The leader of India's charter school movement, Akanksha Foundation, participated in the recent Clinton Global Initiative Conference for the second year in a row. Meeting after meeting this year I have heard 'Haiti! Africa! India!' Buzz about India often revolves around the Akanksha Foundation.
Akanksha Foundation's Vandana Goyal explained to those assembled the need for educating India's less privileged children. Photo courtesy JINGO Media, credit: Archana Desai.
Akanksha Foundation children practicing yoga. Photo: Akanksha Foundation.
Recognized as 'NGO of the Year' in 2010 by the Rockefeller Foundation and the Resource Alliance, Akanksha is a Mumbai-based institution providing high-quality education to children from low-income communities in urban India, enabling them to maximize their potential and transform their lives. Corporations and NGOs make commitments at CGI and last year this organization made a commitment here to open 15 schools by the year 2015. They will be able to fulfill that commitment by the end of 2013.

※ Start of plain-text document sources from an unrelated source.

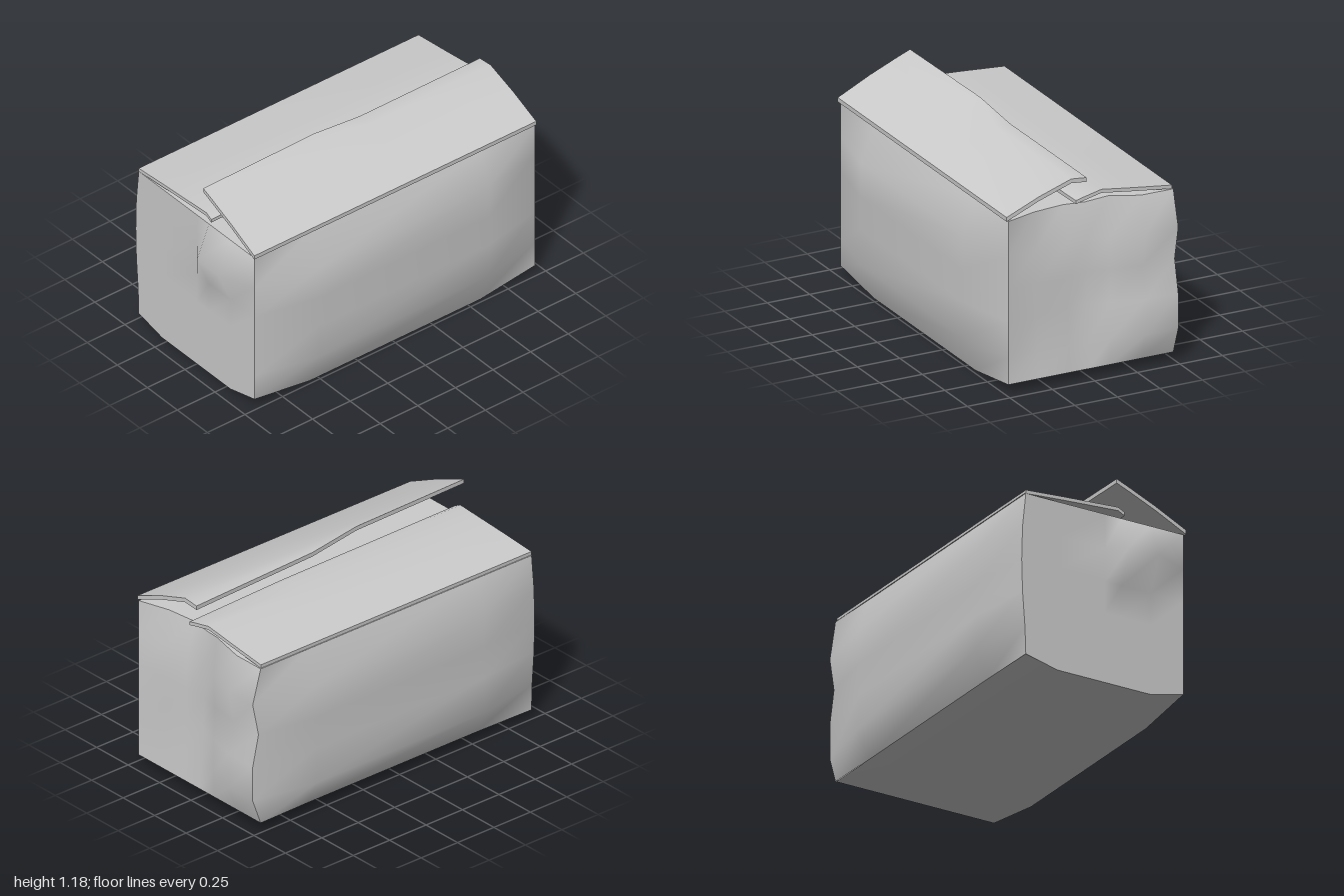
import * as THREE from 'three';
import { mergeGeometries } from 'three/addons/utils/BufferGeometryUtils.js';

const material = new THREE.MeshStandardMaterial({ color: 0xcccccc, side: THREE.DoubleSide });
const levels = [0.965, 0.77, 0.58, 0.4, 0.2, 0];

// Surface through a grid of points: rows run downwards, columns left to right, seen from outside
function patch(rows) {
  const n = rows[0].length, index = [];
  for (let r = 0; r < rows.length - 1; r++) {
    for (let c = 0; c < n - 1; c++) {
      const a = r * n + c, b = a + n;
      index.push(a, b, a + 1, b, b + 1, a + 1);
    }
  }
  const geometry = new THREE.BufferGeometry();
  geometry.setAttribute('position', new THREE.Float32BufferAttribute(rows.flat(2), 3));
  geometry.setIndex(index);
  geometry.computeVertexNormals();
  return geometry;
}

// A sheet of card with thickness: top, underside and four cut edges
function slab(rows, t) {
  const drop = (line) => line.map(([x, y, z]) => [x, y - t, z]);
  const column = (i) => rows.map((row) => row.at(i));
  const skirt = (line) => patch([line, drop(line)]);
  return mergeGeometries([
    patch(rows),
    patch(rows.map((row) => drop(row).reverse())),
    skirt(rows.at(-1)),
    skirt([...rows[0]].reverse()),
    skirt(column(0)),
    skirt(column(-1).reverse()),
  ]);
}

// Turn a list of columns into rows
const transpose = (columns) => columns[0].map((_, i) => columns.map((col) => col[i]));

// A vertical line of the wall; x, z are numbers or functions of the level number
const value = (v, i) => (typeof v === 'function' ? v(i) : v);
const line = (x, z, bottom = 0, top = 0.965) =>
  levels.map((y, i) => [value(x, i), i === 5 ? bottom : i === 0 ? top : y, value(z, i)]);

export function createModel() {
  const group = new THREE.Group();
  const add = (name, geometry) => {
    const mesh = new THREE.Mesh(geometry, material);
    mesh.name = name;
    group.add(mesh);
  };
  const pick = (list) => (i) => list[i];

  // Vertical corners; the back right-hand-side one at -x is crumpled
  const frontLeft = line(0.48, 0.92, 0.05);
  const frontRight = line(pick([-0.485, -0.505, -0.51, -0.505, -0.49, -0.485]), 0.92, 0.045);
  const backLeft = line(0.48, -0.945, 0.05);
  const backRight = line(-0.49, pick([-0.945, -1, -0.96, -1, -1, -0.945]), 0.05);

  // Front wall with a pushed-out dent
  const bump = pick([0.92, 1, 0.92, 0.92, 0.92, 0.92]);
  add('frontWall', patch(transpose([
    frontRight, line(-0.29, 0.92), line(0, 0.92), line(0.1, bump), line(0.28, bump), frontLeft,
  ])));

  // Back wall with vertical buckles
  const backColumns = [
    backLeft,
    line(0.3, pick([-0.89, -0.92, -0.925, -0.925, -0.93, -0.945]), 0.05),
    line(0.12, pick([-0.87, -0.92, -0.93, -0.93, -0.94, -0.945]), 0.05),
    line(0, pick([-0.89, -0.91, -0.91, -0.915, -0.93, -0.945]), 0.05),
    line(-0.12, pick([-0.925, -0.95, -0.94, -0.95, -0.95, -0.945]), 0.05, 0.99),
    line(-0.3, pick([-0.945, -1, -0.965, -1, -1, -0.945]), 0.05),
    backRight,
  ];
  add('backWall', patch(transpose(backColumns)));

  // Bulging long walls
  const leftBulge = pick([0.48, 0.557, 0.557, 0.557, 0.557, 0.48]);
  add('leftWall', patch(transpose([
    frontLeft, line(leftBulge, 0.55), line(leftBulge, -0.58), backLeft,
  ])));
  const rightBulge = pick([-0.485, -0.55, -0.55, -0.55, -0.56, -0.485]);
  add('rightWall', patch(transpose([
    backRight, line(rightBulge, -0.62, 0.05), line(rightBulge, 0.54, 0.05), frontRight,
  ])));

  // Sagging bottom, lifted at the corners and along two edges
  const bottomX = [-0.485, -0.29, 0.28, 0.48], bottomZ = [0.92, 0.55, -0.58, -0.945];
  add('bottom', patch(bottomZ.map((z, r) => bottomX.map((x, c) =>
    [x, r === 3 || c === 0 || (r === 0 && c === 3) ? 0.05 : 0, z]))));

  // Inner closure under the flaps
  const backRim = backColumns.map((col) => col[0]).reverse();
  add('innerTop', patch([backRim, backRim.map(([x]) => [x, 0.965, 0.92])]));

  // Lower top flap, nearly flat, with a bent free edge
  const lowerFlap = [
    [-0.94, [-0.485, 0.985], [-0.25, 1.015], [-0.07, 1.04], [0.04, 1.015], [0.08, 1.005]],
    [-0.3, [-0.485, 0.985], [-0.25, 1.013], [-0.07, 1.036], [0.06, 1.025], [0.1, 1.01]],
    [0.92, [-0.485, 0.985], [-0.25, 1.003], [-0.07, 1.015], [0.08, 1.025], [0.12, 1.005]],
  ];
  // Raised top flap, bent down towards the back
  const raisedFlap = [
    [-0.945, [0.02, 1.125], [0.11, 1.134], [0.3, 1.07], [0.49, 0.99]],
    [-0.13, [0.04, 1.14], [0.12, 1.137], [0.3, 1.075], [0.49, 0.99]],
    [0.18, [0.05, 1.178], [0.13, 1.15], [0.3, 1.08], [0.49, 0.99]],
    [0.93, [0.065, 1.18], [0.14, 1.15], [0.3, 1.082], [0.49, 0.99]],
  ];
  const sheet = (rows) => rows.map(([z, ...points]) => points.map(([x, y]) => [x, y, z]));
  add('lowerFlap', slab(sheet(lowerFlap), 0.02));
  add('raisedFlap', slab(sheet(raisedFlap), 0.024));
  return group;
}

The audience was able to sponsor children based on their photos flying across the restaurant. Photo courtesy JINGO Media, credit: Archana Desai.

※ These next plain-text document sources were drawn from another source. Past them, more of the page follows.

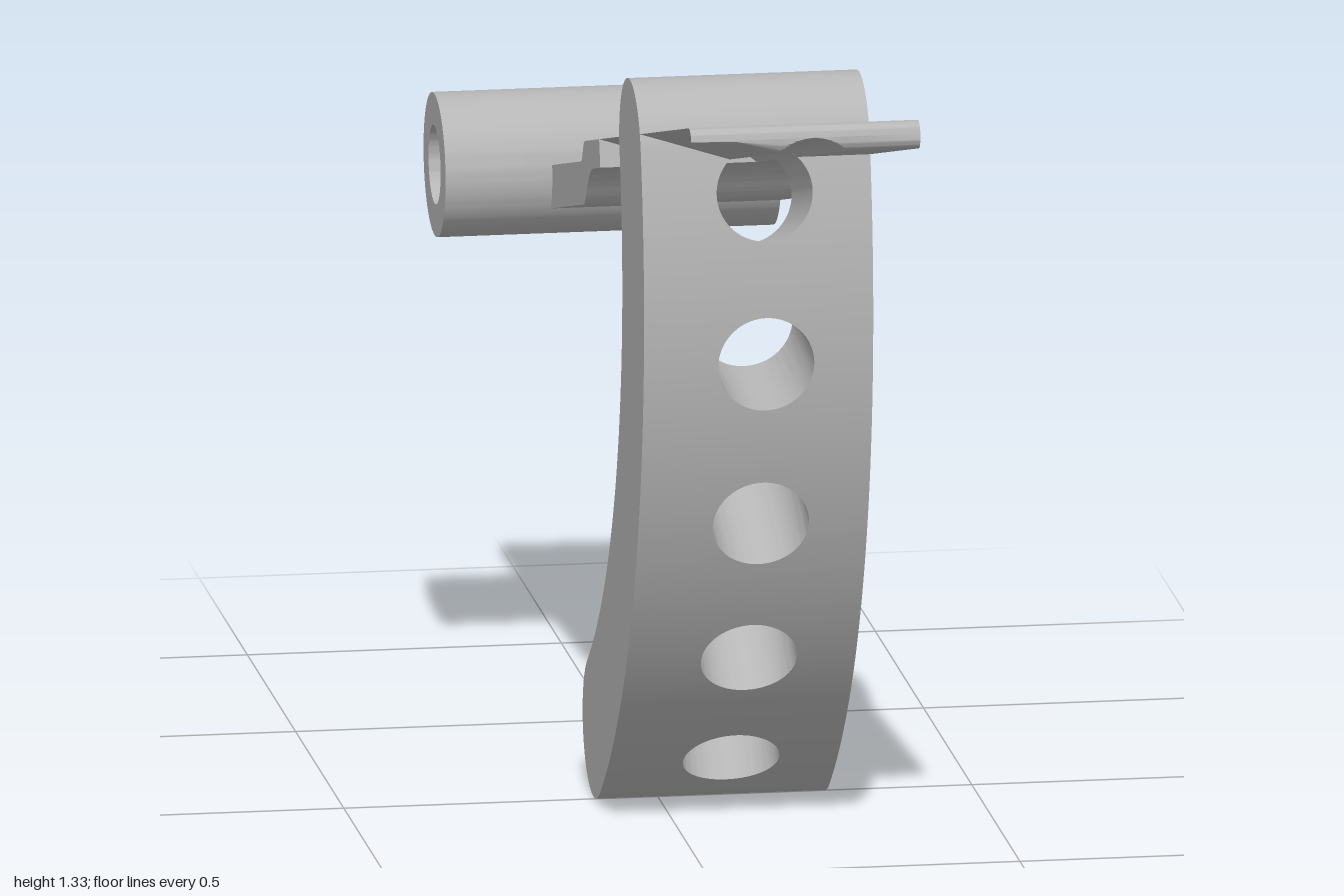
import * as THREE from 'three';
import { toCreasedNormals } from 'three/addons/utils/BufferGeometryUtils.js';

const X0 = -0.10, X1 = 0.265;         // lever width
const XH = 0.095, RH = 0.0765;        // hole centre line and radius
const R = 0.953, T = 0.113;           // arc mid radius and half thickness
const rad = THREE.MathUtils.degToRad;
const END = rad(-70.4);

// Shape through a list of (along, up) points
const outline = points => new THREE.Shape(points.map(p => new THREE.Vector2(...p)));

// Extrudes a side profile sideways from x0 to x1
function slab(shape, x0, x1) {
  const geo = new THREE.ExtrudeGeometry(shape, { depth: x1 - x0, bevelEnabled: false, curveSegments: 48 });
  geo.rotateY(-Math.PI / 2).translate(x1, 0, 0);
  return toCreasedNormals(geo, 0.5);
}

// Curved band pierced by holes: each cell runs from its rim, through the hole, to the inner rim
function piercedBand() {
  const cells = [
    { dir: 0, off: -0.077, top: 0, bottom: rad(-11.5) },
    ...[-19, -34, -49, -64].map((d, i) => ({
      dir: rad(d), off: 0, top: rad(d + 7.5), bottom: i === 3 ? END : rad(d - 7.5),
    })),
  ];
  const N = 64, F = 6, W = 4, pos = [], idx = [];
  const path = [];
  for (let i = F; i >= 0; i--) path.push([R + T, i / F]);
  for (let i = 1; i < W; i++) path.push([R + T - 2 * T * i / W, 0]);
  for (let i = 0; i <= F; i++) path.push([R - T, i / F]);
  const clamp = v => Math.max(-1, Math.min(1, v * Math.SQRT2));
  for (const c of cells) {
    const base = pos.length / 3, mid = c.dir + c.off / R;
    for (const [r, f] of path) {
      for (let k = 0; k <= N; k++) {
        const p = k / N * Math.PI * 2, cx = clamp(Math.cos(p)), cy = clamp(Math.sin(p));
        const hx = XH + RH * Math.cos(p);
        const ha = c.dir + Math.asin((c.off + RH * Math.sin(p)) / r);
        const ex = XH + cx * (cx > 0 ? X1 - XH : XH - X0);
        const ea = mid + cy * (cy > 0 ? c.top - mid : mid - c.bottom);
        const a = ha + (ea - ha) * f;
        pos.push(hx + (ex - hx) * f, r * Math.sin(a), r * Math.cos(a));
      }
    }
    for (let j = 0; j < path.length - 1; j++) {
      for (let k = 0; k < N; k++) {
        const a = base + j * (N + 1) + k, d = a + N + 1;
        idx.push(a, a + 1, d + 1, a, d + 1, d);
      }
    }
  }
  const geo = new THREE.BufferGeometry();
  geo.setAttribute('position', new THREE.Float32BufferAttribute(pos, 3));
  geo.setIndex(idx);
  return toCreasedNormals(geo, 0.5);
}

// Flat side of the arc with its two round ends, facing -x or +x
function armSide(x, facing) {
  const s = new THREE.Shape();
  s.absarc(0, 0, R + T, END, 0, false);
  s.absarc(R, 0, T, 0, Math.PI, false);
  s.absarc(0, 0, R - T, 0, END, true);
  s.absarc(R * Math.cos(END), R * Math.sin(END), T, END - Math.PI, END, false);
  const geo = new THREE.ShapeGeometry(s, 64).rotateY(-Math.PI / 2).translate(x, 0, 0);
  if (facing > 0) geo.setIndex(Array.from(geo.index.array).reverse());
  geo.computeVertexNormals();
  return geo;
}

// Half-round end of the arc
function roundEnd(angle, start) {
  const geo = new THREE.CylinderGeometry(T, T, X1 - X0, 32, 1, true, start, Math.PI);
  geo.rotateZ(Math.PI / 2);
  return geo.translate((X0 + X1) / 2, R * Math.sin(angle), R * Math.cos(angle));
}

// Front tongue: grooved cross-section run forward, thinning to a rounded tip
function tongue(h, from, tip) {
  const off = -0.077, half = Math.acos((-h - off) / RH);
  const s = new THREE.Shape();
  s.moveTo(X0, -h);
  s.absarc(XH, off, RH, Math.PI / 2 + half, Math.PI / 2 - half, true);
  s.lineTo(X1, -h);
  s.lineTo(X1, h);
  s.lineTo(X0, h);
  const steps = 9;
  const geo = new THREE.ExtrudeGeometry(s, { depth: steps, steps, bevelEnabled: false, curveSegments: 24 });
  const p = geo.attributes.position;
  for (let i = 0; i < p.count; i++) {
    const k = Math.round(p.getZ(i));
    const a = Math.max(0, k - 1) / (steps - 1) * Math.PI / 2;
    const lim = h * Math.cos(a);
    p.setY(i, Math.max(-lim, Math.min(lim, p.getY(i))));
    p.setZ(i, k === 0 ? from : tip + h * Math.sin(a));
  }
  return toCreasedNormals(geo, 0.5);
}

export function createModel() {
  const grey = new THREE.MeshStandardMaterial({ color: 0xb6b6b6 });
  grey.name = 'grey';
  const model = new THREE.Group();
  model.name = 'lever';
  // Everything is laid out around the hinge axis, with the plate along +z
  const body = new THREE.Group();
  body.name = 'leverBody';
  body.position.set(0, 0.8975, -0.5565);
  body.rotation.x = rad(-15);
  model.add(body);
  const add = (name, geo) => {
    const mesh = new THREE.Mesh(geo, grey);
    mesh.name = name;
    body.add(mesh);
  };

  // Hinge tube
  const ring = new THREE.Shape();
  ring.absarc(0, 0, 0.1145, 0, Math.PI * 2, false);
  const bore = new THREE.Path();
  bore.absarc(0, 0, 0.063, 0, Math.PI * 2, true);
  ring.holes.push(bore);
  add('hingeTube', slab(ring, -0.27, X1));

  // Thick tail with a shallow pocket
  const top = -0.009, low = -0.077, h = 0.0225, floor = top - 0.025;
  const back = -0.463, join = 0.627;
  const tail = outline([[back, low], [-0.075, low], [-0.075, top], [back, top]]);
  add('tailRightRim', slab(tail, X0, 0.01));
  add('tailLeftRim', slab(tail, 0.21, X1));
  add('tailPocket', slab(outline([[back, low], [-0.075, low], [-0.075, top], [-0.133, top],
    [-0.133, floor], [-0.408, floor], [-0.408, top], [back, top]]), 0.01, 0.21));

  // Neck with a curved step, then the thin tongue
  const neck = new THREE.Shape();
  neck.moveTo(0.075, low);
  neck.lineTo(0.44, low);
  neck.bezierCurveTo(0.475, -0.065, 0.49, -h, 0.558, -h);
  neck.lineTo(join, -h);
  neck.lineTo(join, h);
  neck.lineTo(0.475, h);
  neck.bezierCurveTo(0.45, h, 0.445, top, 0.42, top);
  neck.lineTo(0.075, top);
  add('neckPlate', slab(neck, X0, X1));
  add('groovedTongue', tongue(h, join, 1.587));

  // Curved arm
  add('armBand', piercedBand());
  add('armTopEnd', roundEnd(0, 0));
  add('armBottomEnd', roundEnd(END, END - Math.PI));
  add('armRightSide', armSide(X0, -1));
  add('armLeftSide', armSide(X1, 1));
  return model;
}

Board Member Ramesh Srinivasan with Akanksha's Associate Development Director Shuchi Vyas. Photo courtesy JINGO Media, credit: Archana Desai.
Akanksha now serves approximately 4,000 children and is growing through its after school centers and schools in Mumbai and Pune each year. Twenty years ago, Akanksha centers were formed with the vision to supplement serious gaps in the formal school system and the intent to make learning fun. Today, Akanksha and its partners run 13 full-time schools in Mumbai and Pune, an increase from nine schools last year. They serve families in 45 communities and employ more than 375 teachers with a respectable student-to-teacher ratio of 1:27.

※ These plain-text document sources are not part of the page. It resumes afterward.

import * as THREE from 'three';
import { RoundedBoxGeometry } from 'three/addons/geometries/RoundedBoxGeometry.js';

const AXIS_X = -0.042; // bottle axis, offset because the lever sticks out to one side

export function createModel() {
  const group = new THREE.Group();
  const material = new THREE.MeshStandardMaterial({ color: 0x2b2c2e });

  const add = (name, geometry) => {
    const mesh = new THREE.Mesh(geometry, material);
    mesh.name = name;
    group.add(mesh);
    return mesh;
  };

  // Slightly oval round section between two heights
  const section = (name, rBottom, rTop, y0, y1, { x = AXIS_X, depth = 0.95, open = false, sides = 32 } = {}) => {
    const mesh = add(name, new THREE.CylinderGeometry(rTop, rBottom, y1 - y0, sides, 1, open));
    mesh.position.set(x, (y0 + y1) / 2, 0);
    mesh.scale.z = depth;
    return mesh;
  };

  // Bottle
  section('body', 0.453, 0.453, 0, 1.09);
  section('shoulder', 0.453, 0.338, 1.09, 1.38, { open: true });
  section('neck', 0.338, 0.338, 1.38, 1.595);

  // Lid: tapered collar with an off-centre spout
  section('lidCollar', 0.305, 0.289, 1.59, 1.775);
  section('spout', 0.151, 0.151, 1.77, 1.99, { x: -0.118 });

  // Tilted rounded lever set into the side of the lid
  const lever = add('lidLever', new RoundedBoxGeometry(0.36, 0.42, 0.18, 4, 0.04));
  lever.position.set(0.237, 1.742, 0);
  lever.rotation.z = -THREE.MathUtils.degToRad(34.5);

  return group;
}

Akanksha students in the classroom. Photo: Akanksha Foundation.
Supporters and sponsors at Akanksha VIP cocktail reception at Devi Restaurant in New York. Photo courtesy JINGO Media, credit: Archana Desai.
So when I was invited to their VIP cocktail reception at Devi Restaurant, to interview its C.E.O. Vandana Goyal, how could I say no? Vandana told me:
We have exceeded expectations by fulfilling our commitment two years ahead of schedule.
By ensuring the model is delivering the highest quality education to the poor while being scalable and replicable, these schools have the potential to serve as catalysts for education reform across the country.
Using evidence from the schools, the extensive training process, and the public-private partnership model to advocate for policy changes, Akanksha is pioneering the charter school system in India, one child at a time.
The author with Akanksha Foundation C.E.O. Vandana Goyal. Credit: JINGO Media.
Photo courtesy JINGO Media, credit: Archana Desai.
When I first left Wall Street in 2005 following the Indian Ocean Tsunami in Indonesia and Sri Lanka, I was convinced I needed to build my own projects around the world to help children in need. I was wrong. I grasp now that it is by supporting local initiatives such as the leader in India's charter school movement -- the Akanksha Foundation -- and its founder, thought leader and global citizen Vandana Goyal, I can have a far greater impact on helping humanity. Last spring my foundation kicked off its Afghan Fund and I believe by March 2013 we will be able to launch our India Fund to support groups from Bodhgaya to Mumbai.
See Stories by Jim Luce on:
Children | Education | India |
International Development | Social Responsibility
The James Jay Dudley Luce Foundation (www.lucefoundation.org) is the umbrella organization under which The International University Center Haiti (Uni Haiti) and Orphans International Worldwide (OIWW) are organized.